It’s hard to generate money from a sports-betting tax when COVID-19 has wiped all athletes worldwide from the fields, courts and stadiums where they would normally play.
And that’s a problem for the Colorado Water Plan, a 2015 citizen-backed guide for helping Colorado stave off future water shortages and protect the environment while sustaining agriculture and other heavily water-dependent parts of the economy.
Tax revenues from the new gambling initiative, slated largely to help fund the plan, were initially expected to start streaming in later this year, after the May 1 start of newly legalized sports betting here.
But one look at the empty streets and shuttered casinos in Black Hawk and Central City makes clear that the future of sports betting and its promised tax revenues are uncertain at best, at least in the near term.
Estimates presented to the legislature late last year, after voters approved Proposition DD in November, indicated that the new tax might generate as much as $9.6 million in its first full year of operation, enough to pay for regulatory and administrative costs, and provide perhaps as much as $6.3 million for the Colorado Water Plan.
That’s a fraction of the $100 million or so water officials believe it would cost to fully fund the plan on an annual basis, but it was an important first step in setting up a sustainable source of revenue.

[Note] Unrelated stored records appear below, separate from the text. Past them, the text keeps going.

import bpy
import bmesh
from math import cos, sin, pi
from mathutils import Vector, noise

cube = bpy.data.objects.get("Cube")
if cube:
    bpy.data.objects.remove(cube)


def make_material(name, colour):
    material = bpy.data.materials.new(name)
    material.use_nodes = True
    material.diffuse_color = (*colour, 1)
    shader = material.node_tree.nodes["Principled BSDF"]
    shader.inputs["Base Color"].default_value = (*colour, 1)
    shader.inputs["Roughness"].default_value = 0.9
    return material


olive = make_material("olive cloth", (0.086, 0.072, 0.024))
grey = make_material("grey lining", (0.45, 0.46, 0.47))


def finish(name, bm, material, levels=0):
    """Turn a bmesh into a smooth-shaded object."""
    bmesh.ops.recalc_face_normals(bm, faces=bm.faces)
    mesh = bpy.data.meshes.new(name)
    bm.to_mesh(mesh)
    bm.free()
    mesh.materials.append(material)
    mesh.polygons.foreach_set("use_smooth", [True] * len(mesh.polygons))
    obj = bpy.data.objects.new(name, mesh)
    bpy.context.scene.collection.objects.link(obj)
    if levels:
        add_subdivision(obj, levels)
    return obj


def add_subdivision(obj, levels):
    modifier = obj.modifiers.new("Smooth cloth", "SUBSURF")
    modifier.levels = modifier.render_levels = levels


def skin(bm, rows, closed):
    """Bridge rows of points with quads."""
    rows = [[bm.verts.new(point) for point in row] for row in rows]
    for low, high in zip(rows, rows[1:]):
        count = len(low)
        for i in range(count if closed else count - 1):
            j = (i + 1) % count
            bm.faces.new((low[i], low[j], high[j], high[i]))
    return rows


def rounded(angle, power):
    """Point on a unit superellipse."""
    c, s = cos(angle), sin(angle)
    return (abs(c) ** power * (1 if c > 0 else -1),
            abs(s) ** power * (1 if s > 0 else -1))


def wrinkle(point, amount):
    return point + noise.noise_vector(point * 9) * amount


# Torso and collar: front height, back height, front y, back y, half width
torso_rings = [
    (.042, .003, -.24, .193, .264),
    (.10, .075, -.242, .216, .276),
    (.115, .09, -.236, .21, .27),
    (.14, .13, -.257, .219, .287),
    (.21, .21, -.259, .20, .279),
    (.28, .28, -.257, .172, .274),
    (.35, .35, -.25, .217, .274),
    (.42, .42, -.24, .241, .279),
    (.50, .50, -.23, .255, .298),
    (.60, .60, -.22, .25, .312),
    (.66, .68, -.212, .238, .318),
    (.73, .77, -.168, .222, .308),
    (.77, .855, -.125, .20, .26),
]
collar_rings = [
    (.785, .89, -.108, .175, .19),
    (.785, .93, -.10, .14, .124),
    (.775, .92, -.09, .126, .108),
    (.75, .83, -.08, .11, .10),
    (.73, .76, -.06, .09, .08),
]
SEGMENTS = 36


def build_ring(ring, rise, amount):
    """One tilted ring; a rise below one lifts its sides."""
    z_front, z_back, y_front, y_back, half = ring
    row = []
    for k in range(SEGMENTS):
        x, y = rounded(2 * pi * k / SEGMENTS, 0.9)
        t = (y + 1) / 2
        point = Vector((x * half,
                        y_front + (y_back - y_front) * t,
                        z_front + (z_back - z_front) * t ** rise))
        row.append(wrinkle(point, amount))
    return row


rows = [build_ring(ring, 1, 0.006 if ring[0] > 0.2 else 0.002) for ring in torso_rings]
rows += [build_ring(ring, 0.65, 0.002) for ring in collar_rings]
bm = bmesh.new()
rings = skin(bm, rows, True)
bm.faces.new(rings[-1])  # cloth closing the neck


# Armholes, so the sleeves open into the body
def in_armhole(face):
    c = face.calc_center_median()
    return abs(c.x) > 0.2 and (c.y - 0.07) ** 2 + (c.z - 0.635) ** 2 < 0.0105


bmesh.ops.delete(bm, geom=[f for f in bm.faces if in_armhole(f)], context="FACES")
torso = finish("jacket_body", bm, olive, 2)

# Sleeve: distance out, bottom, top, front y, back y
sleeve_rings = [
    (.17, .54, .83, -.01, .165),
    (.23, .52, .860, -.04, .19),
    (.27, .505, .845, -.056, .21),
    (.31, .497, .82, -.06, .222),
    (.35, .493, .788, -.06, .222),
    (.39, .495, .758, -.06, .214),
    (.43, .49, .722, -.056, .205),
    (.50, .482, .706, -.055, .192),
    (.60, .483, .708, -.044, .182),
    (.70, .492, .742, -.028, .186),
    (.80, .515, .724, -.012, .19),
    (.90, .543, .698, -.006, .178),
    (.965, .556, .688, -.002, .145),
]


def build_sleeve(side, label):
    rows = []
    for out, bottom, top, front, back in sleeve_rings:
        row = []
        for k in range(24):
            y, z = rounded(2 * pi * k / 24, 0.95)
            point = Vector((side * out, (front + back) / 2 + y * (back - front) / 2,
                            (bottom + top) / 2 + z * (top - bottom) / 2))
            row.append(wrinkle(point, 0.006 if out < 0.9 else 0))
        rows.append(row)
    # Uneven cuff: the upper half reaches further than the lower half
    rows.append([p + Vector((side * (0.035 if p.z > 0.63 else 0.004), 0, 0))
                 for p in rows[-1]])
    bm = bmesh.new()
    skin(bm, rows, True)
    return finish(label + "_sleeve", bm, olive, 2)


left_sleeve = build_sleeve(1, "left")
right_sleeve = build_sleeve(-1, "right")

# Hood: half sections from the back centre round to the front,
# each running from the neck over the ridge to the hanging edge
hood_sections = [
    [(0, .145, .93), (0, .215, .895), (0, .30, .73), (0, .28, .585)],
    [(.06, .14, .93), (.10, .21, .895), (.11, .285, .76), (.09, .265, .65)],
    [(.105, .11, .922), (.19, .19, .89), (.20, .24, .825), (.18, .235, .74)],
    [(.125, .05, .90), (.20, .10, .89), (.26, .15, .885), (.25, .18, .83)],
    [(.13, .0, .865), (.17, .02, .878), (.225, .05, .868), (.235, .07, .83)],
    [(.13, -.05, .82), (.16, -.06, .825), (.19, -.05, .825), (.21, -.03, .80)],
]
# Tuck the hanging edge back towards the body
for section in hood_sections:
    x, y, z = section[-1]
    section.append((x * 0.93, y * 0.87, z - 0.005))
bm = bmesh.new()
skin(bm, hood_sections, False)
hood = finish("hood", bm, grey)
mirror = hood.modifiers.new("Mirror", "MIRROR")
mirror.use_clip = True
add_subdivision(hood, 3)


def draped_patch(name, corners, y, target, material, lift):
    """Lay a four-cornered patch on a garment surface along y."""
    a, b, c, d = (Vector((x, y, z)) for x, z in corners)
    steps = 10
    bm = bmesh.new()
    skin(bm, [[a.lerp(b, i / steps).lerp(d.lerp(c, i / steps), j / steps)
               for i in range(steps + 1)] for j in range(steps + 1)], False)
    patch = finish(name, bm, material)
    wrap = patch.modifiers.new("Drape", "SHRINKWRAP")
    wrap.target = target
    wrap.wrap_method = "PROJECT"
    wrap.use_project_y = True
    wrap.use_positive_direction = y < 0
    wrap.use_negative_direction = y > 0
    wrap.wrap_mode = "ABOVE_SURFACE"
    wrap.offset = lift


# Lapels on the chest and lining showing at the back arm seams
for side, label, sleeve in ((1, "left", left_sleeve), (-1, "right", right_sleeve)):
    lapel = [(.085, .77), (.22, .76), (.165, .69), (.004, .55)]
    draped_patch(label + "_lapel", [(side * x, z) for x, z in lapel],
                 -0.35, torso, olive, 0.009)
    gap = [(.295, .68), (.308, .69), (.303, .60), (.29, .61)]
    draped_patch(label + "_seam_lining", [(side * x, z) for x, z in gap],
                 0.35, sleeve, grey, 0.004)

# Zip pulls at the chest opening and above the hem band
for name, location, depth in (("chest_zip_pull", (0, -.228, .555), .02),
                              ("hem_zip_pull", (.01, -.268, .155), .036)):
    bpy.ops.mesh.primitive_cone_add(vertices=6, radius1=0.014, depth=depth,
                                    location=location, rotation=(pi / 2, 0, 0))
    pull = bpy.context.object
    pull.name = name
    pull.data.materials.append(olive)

Those early revenue numbers are out the window now, however, thanks largely to the pandemic.
“There’s just nothing to bet on,” said Doug Kemper, executive director of the Colorado Water Congress, a nonpartisan industry group that represents several hundred of Colorado’s key water interests.
But sports-betting revenue estimates were in trouble even before COVID-19 shut down sports.

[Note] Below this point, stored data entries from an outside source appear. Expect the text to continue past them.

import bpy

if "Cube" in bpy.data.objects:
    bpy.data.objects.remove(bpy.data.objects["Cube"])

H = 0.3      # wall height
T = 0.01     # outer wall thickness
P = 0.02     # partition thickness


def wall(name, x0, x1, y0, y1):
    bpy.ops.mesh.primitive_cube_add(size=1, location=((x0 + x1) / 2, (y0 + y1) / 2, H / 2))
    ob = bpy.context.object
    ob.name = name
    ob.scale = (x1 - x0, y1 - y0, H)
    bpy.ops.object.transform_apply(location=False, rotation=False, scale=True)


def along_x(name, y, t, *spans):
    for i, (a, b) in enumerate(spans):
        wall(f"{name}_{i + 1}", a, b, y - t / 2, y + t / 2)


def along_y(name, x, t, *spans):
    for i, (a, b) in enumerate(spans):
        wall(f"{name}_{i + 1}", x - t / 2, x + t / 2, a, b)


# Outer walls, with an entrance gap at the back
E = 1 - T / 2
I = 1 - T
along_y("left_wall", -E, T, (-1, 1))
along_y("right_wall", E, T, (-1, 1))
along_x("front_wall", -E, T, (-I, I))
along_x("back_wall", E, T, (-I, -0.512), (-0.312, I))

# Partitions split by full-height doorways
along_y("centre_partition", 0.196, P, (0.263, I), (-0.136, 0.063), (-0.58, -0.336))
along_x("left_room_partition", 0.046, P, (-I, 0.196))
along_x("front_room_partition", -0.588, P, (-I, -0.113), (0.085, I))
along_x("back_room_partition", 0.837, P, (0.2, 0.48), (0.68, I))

By late December, the Department of Revenue had determined that the license fees on which revenue estimates had been partially based originally were set too high and would have to be brought down significantly, from $125,000 to roughly $1,200, according to the Division of Gaming.
Now gaming officials estimate annual revenue will be just $1.5 million to $1.7 million, far below the original $9.6 million.
“The Department’s internal revenue expectations are much lower than [the earlier] fiscal note estimates,” according to a Department of Revenue report to the legislature dated Dec. 19, 2019.
“It’s definitely a major blow,” said Floyd Ciruli, a political analyst who followed Proposition DD, and who tracks water issues for the Colorado Water Congress.
Sports-betting revenue could have been a bright spot this year, when the state budget is facing an estimated $2 billion budget deficit, one roughly twice as high as that generated during the Great Recession of 2008 to 2010.
Dan Hartman, director of Colorado’s Division of Gaming, said there are too many unknowns right now to predict what, if any, revenue the sports tax might generate this year.
Whether even the lower $1.5 million revenue estimate will hold is unclear, he said. “That’s going to depend on how quickly people come back. We just have to wait and see. I’m hoping it’s a lot more.”
But Hartman said the Division of Gaming did approve a new operations fee, which will at least cover the cost of overseeing betting.
“While we didn’t get those license fees that were written into statute, we did impose a fee [on operators] that takes the cost of regulation out of the tax money,” Hartman said. “So whatever tax money comes in will all go to the beneficiaries,” including the water plan and gambling addiction programs.
How much state money, if any, can be salvaged elsewhere for the water plan this year isn’t clear.
The Colorado Water Conservation Board (CWCB), which implements the plan, also receives funding from tax revenues generated by oil and gas production and those funds have helped pay for water plan programs. But that money is drying up as well due to the crash in oil markets. Because those revenues don’t flow to the CWCB in the year in which they’re received, their loss won’t hit the CWCB until the next fiscal year, which begins July 1, 2021, according to the Joint Budget Committee.
State agencies are expected to have a clearer picture of how much cash they will have to operate with once the Joint Budget Committee finishes work on a revised spending plan in early May. Until then each is evaluating various alternatives, officials said.
Becky Mitchell, executive director of the CWCB, said the agency hadn’t planned on big cash from the sports-betting tax anytime soon and that the news wouldn’t deter her staff from continuing to implement the plan.
“Just because we don’t have [that additional] money, doesn’t mean we stop working. It means we up our game,” she said.
Jerd Smith is editor of Fresh Water News. She can be reached at 720-398-6474, via email at firstname.lastname@example.org or @jerd_smith.